RECORDS FOR PROCESSING
※
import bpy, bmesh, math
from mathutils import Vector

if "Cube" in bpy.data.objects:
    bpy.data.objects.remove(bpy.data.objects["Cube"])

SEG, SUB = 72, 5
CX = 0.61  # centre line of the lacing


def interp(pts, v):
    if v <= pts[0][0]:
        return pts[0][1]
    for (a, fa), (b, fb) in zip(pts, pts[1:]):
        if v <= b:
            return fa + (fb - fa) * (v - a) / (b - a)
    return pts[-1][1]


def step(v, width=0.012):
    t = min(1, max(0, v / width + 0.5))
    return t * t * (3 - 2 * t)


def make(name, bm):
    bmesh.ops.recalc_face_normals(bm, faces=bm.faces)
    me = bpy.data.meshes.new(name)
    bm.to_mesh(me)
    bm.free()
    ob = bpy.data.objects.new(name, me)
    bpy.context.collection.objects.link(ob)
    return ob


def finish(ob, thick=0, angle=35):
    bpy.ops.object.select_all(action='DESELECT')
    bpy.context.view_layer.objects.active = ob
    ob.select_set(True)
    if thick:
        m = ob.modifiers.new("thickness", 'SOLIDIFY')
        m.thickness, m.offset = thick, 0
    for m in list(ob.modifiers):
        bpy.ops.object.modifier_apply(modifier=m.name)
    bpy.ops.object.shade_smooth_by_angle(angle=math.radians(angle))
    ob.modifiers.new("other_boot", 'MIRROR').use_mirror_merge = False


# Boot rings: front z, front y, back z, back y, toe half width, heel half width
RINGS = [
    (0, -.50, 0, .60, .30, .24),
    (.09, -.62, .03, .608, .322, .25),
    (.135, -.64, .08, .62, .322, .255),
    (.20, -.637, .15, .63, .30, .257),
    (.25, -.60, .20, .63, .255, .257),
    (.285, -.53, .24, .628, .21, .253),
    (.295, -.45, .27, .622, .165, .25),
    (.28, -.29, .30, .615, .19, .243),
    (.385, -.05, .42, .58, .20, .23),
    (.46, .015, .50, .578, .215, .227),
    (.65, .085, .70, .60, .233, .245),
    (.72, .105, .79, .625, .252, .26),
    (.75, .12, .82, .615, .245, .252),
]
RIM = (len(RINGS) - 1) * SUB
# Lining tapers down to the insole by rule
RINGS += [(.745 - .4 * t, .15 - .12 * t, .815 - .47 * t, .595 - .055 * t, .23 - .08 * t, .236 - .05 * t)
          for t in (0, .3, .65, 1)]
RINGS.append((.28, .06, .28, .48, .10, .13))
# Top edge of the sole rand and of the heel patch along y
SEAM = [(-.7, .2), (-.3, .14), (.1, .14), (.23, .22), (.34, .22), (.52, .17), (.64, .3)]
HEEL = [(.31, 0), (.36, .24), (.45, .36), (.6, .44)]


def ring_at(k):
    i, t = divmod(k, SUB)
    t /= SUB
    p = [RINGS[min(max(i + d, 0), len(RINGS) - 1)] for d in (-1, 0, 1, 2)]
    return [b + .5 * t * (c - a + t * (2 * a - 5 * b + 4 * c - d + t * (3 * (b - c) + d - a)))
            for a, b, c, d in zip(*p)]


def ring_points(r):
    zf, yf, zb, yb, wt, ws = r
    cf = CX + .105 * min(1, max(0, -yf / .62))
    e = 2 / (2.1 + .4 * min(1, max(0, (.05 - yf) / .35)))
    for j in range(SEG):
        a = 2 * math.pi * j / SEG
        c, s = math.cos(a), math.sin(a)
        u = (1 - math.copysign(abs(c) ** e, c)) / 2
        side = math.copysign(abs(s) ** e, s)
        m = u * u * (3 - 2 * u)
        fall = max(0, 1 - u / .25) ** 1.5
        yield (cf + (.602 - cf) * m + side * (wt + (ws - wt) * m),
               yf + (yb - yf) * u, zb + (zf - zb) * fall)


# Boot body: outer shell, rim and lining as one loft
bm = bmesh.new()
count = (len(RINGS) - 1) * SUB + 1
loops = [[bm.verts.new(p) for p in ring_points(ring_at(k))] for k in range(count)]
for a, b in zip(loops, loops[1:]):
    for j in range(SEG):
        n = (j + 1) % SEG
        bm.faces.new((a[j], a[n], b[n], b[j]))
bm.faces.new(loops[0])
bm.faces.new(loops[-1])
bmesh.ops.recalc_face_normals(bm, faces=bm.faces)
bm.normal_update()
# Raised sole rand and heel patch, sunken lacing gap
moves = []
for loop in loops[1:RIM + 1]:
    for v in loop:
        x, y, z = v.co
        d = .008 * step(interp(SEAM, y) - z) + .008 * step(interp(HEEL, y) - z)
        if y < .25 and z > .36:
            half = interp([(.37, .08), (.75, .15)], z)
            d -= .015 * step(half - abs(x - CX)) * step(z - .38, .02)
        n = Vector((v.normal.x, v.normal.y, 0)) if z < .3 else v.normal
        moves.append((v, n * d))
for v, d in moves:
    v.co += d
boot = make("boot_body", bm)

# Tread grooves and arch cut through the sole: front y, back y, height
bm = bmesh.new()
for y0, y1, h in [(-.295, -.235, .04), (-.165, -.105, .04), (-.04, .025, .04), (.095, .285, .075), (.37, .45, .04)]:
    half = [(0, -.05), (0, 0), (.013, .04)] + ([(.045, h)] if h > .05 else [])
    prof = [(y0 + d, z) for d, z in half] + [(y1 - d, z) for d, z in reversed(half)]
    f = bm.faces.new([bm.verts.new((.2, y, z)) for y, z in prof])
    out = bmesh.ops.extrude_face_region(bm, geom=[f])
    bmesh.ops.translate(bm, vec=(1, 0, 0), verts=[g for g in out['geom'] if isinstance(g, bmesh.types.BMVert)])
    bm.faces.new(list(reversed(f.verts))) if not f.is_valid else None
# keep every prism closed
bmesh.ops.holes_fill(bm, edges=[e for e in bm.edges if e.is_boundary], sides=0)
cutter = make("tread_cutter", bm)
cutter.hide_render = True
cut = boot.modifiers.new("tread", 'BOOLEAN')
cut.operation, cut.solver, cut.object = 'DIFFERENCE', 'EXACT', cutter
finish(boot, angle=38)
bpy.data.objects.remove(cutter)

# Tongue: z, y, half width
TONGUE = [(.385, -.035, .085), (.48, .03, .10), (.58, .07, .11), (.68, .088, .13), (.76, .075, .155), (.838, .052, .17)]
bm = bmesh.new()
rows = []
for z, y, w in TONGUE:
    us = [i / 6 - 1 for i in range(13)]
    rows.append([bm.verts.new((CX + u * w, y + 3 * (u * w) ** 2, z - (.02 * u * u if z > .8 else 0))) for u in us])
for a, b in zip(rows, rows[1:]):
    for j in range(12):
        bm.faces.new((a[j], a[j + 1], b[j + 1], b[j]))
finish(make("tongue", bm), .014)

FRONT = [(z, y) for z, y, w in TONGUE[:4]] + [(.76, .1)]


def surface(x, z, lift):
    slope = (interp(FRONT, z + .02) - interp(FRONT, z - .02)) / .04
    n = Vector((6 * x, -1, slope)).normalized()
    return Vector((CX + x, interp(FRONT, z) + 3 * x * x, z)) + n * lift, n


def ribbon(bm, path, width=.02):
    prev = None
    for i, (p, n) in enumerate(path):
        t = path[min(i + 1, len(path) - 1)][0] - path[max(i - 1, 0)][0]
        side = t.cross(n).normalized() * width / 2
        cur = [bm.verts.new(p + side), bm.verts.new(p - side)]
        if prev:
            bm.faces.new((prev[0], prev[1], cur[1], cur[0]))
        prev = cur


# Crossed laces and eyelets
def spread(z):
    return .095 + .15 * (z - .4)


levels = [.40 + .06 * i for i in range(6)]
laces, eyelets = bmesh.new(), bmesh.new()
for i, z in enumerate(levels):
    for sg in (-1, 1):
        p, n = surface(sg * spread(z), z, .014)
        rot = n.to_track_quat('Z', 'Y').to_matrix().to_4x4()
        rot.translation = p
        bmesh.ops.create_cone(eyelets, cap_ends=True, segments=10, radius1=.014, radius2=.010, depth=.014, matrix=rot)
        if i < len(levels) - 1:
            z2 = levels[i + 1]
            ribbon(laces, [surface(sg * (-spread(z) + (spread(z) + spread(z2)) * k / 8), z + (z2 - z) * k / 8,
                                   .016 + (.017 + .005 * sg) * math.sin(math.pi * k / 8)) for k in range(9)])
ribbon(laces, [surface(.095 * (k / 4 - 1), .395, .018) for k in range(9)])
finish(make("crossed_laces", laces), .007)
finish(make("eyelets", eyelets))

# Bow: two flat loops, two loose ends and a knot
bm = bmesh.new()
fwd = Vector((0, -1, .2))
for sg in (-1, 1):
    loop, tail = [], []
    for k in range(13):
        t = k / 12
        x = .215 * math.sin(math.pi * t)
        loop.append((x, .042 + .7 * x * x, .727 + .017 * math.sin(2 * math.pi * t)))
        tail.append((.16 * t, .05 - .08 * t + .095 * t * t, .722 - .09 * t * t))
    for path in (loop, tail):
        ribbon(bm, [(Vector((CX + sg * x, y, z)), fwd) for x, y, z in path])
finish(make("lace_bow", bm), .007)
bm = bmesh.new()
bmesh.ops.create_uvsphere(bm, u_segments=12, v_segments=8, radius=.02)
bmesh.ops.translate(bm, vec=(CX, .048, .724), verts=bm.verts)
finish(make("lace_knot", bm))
※
TASK GOAL
Working through the entries above, copy every line in which "eyelets" is found.

EXPECTED ANSWER
# Crossed laces and eyelets
laces, eyelets = bmesh.new(), bmesh.new()
        bmesh.ops.create_cone(eyelets, cap_ends=True, segments=10, radius1=.014, radius2=.010, depth=.014, matrix=rot)
finish(make("eyelets", eyelets))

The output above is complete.